Locate the line bearing "tray.name = 'dividedTray';" in the material below, then reproduce it and each following line up to and including the line bearing "const cx = 0.625, hx = 0.375, w = 0.025;".
Top of Entries shown
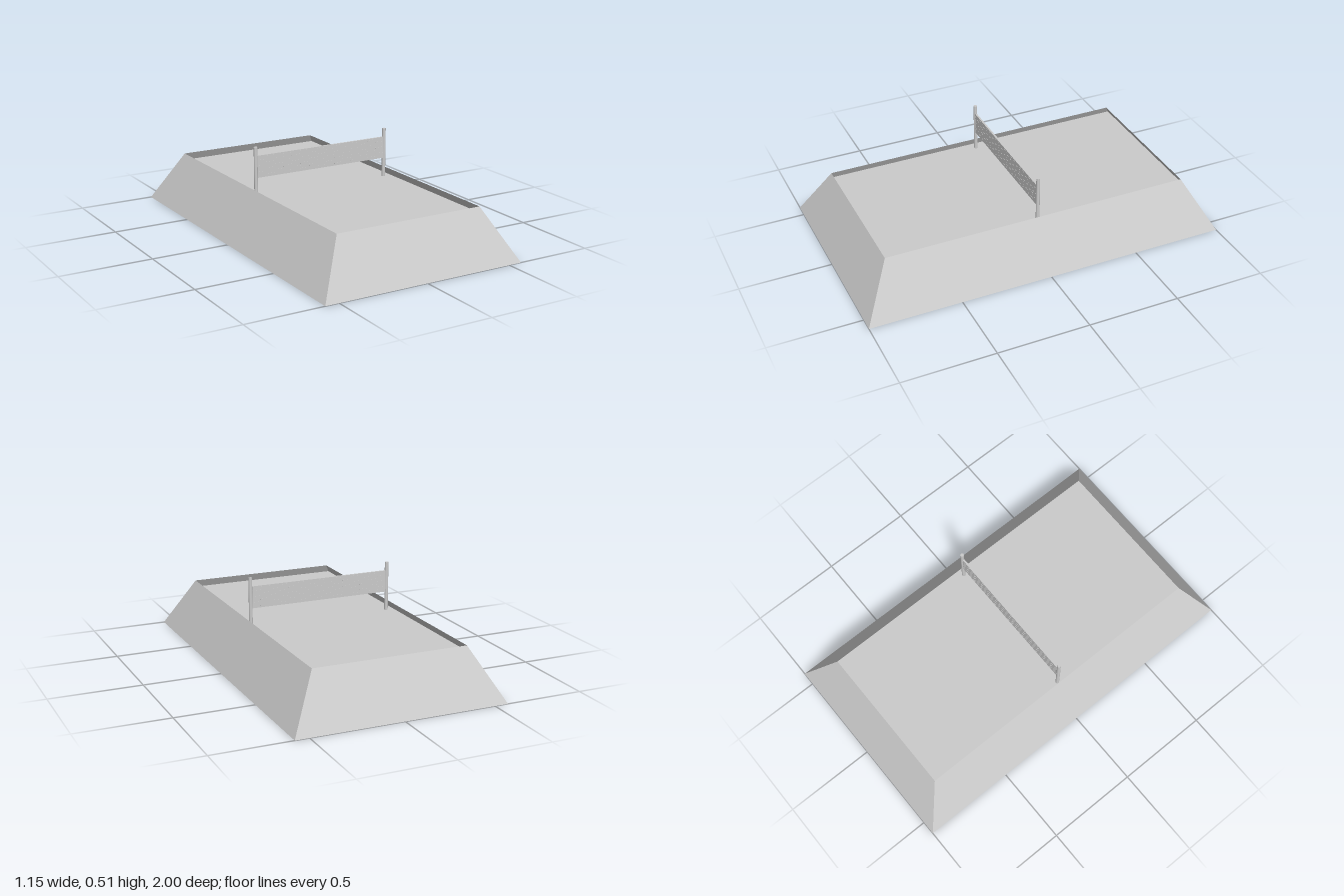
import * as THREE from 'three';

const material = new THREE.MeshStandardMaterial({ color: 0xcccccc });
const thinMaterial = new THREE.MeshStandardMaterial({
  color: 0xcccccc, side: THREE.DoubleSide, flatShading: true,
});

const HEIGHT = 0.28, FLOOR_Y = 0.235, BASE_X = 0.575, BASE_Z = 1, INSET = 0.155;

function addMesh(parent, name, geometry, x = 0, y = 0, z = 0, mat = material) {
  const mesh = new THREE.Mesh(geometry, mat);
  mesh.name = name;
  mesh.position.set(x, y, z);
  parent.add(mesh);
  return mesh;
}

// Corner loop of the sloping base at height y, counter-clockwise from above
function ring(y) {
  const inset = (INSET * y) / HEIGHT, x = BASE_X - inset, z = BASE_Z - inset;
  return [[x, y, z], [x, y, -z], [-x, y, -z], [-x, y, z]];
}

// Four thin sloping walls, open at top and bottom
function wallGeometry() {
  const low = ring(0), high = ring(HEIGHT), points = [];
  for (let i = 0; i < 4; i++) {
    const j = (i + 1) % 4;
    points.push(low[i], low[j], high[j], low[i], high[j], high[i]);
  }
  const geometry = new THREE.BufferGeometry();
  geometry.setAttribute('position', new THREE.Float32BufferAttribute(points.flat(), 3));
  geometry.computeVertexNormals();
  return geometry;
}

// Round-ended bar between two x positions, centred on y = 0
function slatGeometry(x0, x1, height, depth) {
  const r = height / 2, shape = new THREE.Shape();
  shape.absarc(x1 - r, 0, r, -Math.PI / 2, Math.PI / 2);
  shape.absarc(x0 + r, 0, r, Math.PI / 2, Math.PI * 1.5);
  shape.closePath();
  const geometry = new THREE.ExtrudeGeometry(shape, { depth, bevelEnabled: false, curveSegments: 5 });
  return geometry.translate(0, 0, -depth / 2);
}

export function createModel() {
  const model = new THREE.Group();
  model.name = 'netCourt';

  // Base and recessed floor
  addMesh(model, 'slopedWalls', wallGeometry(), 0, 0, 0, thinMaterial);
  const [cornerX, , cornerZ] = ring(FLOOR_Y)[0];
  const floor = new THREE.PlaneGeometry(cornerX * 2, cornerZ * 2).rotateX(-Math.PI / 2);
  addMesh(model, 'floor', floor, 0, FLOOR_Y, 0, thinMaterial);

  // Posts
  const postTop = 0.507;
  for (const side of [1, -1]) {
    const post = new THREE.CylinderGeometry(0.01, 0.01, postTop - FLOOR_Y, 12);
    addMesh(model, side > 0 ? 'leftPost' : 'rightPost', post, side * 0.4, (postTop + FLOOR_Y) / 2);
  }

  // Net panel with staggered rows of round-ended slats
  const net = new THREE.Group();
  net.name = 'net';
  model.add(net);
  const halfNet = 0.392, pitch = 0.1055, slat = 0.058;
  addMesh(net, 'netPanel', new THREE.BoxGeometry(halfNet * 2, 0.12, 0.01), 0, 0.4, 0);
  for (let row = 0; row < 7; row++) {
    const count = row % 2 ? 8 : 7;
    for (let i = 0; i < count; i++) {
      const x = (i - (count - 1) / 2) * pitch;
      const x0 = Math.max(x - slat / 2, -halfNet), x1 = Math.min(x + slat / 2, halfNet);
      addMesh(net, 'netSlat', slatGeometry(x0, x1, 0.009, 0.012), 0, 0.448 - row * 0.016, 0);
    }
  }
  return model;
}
Bottom of Entries shown
Top of Entries shown
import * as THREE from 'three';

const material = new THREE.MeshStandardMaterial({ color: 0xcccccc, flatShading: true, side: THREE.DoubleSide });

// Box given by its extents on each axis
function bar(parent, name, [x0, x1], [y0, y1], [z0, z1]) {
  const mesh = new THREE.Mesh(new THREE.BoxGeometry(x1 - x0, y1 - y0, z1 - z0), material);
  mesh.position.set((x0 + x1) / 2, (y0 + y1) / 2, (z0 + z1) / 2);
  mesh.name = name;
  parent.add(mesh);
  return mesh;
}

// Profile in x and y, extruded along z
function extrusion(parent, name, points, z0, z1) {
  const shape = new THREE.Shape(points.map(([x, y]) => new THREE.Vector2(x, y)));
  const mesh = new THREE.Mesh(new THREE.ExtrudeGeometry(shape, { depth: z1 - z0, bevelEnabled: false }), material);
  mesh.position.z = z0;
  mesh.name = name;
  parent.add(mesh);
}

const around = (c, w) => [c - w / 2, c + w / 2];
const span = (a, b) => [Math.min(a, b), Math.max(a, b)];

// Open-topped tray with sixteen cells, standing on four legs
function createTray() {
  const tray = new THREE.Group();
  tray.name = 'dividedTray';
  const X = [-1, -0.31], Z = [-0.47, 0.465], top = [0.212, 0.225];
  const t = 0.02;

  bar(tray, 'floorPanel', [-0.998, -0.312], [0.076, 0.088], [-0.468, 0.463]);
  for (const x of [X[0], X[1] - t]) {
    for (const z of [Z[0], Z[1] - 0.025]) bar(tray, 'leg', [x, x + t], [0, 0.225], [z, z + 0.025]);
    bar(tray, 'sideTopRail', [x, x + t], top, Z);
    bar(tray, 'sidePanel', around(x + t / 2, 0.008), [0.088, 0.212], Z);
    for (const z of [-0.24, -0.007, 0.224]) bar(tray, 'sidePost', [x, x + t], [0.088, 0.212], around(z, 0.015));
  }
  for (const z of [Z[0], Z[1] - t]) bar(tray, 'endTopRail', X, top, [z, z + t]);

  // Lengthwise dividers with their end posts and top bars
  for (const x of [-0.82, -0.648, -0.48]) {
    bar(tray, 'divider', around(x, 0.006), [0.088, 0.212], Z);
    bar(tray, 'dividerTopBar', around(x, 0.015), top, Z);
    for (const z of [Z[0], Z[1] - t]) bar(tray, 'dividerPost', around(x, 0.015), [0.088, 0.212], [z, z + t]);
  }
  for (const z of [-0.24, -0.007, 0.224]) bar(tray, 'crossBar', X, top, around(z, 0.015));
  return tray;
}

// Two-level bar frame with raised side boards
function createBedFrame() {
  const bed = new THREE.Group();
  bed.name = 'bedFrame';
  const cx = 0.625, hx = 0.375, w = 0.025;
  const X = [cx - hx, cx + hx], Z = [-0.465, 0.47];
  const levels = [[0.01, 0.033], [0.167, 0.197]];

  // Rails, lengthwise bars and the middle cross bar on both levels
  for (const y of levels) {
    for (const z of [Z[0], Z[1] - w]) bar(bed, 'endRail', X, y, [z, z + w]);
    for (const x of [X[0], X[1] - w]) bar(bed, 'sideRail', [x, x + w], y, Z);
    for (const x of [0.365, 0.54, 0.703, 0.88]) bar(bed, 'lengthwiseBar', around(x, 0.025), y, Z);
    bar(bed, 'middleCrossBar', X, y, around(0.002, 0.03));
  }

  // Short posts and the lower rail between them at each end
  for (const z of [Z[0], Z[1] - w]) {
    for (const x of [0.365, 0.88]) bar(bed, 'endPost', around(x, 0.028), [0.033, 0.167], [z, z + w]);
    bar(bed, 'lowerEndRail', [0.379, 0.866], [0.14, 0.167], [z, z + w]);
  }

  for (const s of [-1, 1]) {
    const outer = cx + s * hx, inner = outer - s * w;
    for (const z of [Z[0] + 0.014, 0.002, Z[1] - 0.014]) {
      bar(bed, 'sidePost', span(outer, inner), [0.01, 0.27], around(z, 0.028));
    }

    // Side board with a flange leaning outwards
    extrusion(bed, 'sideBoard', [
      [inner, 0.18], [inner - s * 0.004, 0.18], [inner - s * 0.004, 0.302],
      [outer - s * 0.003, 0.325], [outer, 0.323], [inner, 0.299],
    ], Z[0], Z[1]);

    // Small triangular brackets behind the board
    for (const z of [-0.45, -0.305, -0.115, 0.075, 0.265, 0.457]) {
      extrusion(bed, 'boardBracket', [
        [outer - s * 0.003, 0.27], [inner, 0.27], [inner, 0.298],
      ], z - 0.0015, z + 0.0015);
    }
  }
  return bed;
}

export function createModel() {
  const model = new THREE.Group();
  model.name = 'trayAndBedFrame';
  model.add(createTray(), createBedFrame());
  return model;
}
Bottom of Entries shown
Task solution:
  tray.name = 'dividedTray';
  const X = [-1, -0.31], Z = [-0.47, 0.465], top = [0.212, 0.225];
  const t = 0.02;

  bar(tray, 'floorPanel', [-0.998, -0.312], [0.076, 0.088], [-0.468, 0.463]);
  for (const x of [X[0], X[1] - t]) {
    for (const z of [Z[0], Z[1] - 0.025]) bar(tray, 'leg', [x, x + t], [0, 0.225], [z, z + 0.025]);
    bar(tray, 'sideTopRail', [x, x + t], top, Z);
    bar(tray, 'sidePanel', around(x + t / 2, 0.008), [0.088, 0.212], Z);
    for (const z of [-0.24, -0.007, 0.224]) bar(tray, 'sidePost', [x, x + t], [0.088, 0.212], around(z, 0.015));
  }
  for (const z of [Z[0], Z[1] - t]) bar(tray, 'endTopRail', X, top, [z, z + t]);

  // Lengthwise dividers with their end posts and top bars
  for (const x of [-0.82, -0.648, -0.48]) {
    bar(tray, 'divider', around(x, 0.006), [0.088, 0.212], Z);
    bar(tray, 'dividerTopBar', around(x, 0.015), top, Z);
    for (const z of [Z[0], Z[1] - t]) bar(tray, 'dividerPost', around(x, 0.015), [0.088, 0.212], [z, z + t]);
  }
  for (const z of [-0.24, -0.007, 0.224]) bar(tray, 'crossBar', X, top, around(z, 0.015));
  return tray;
}

// Two-level bar frame with raised side boards
function createBedFrame() {
  const bed = new THREE.Group();
  bed.name = 'bedFrame';
  const cx = 0.625, hx = 0.375, w = 0.025;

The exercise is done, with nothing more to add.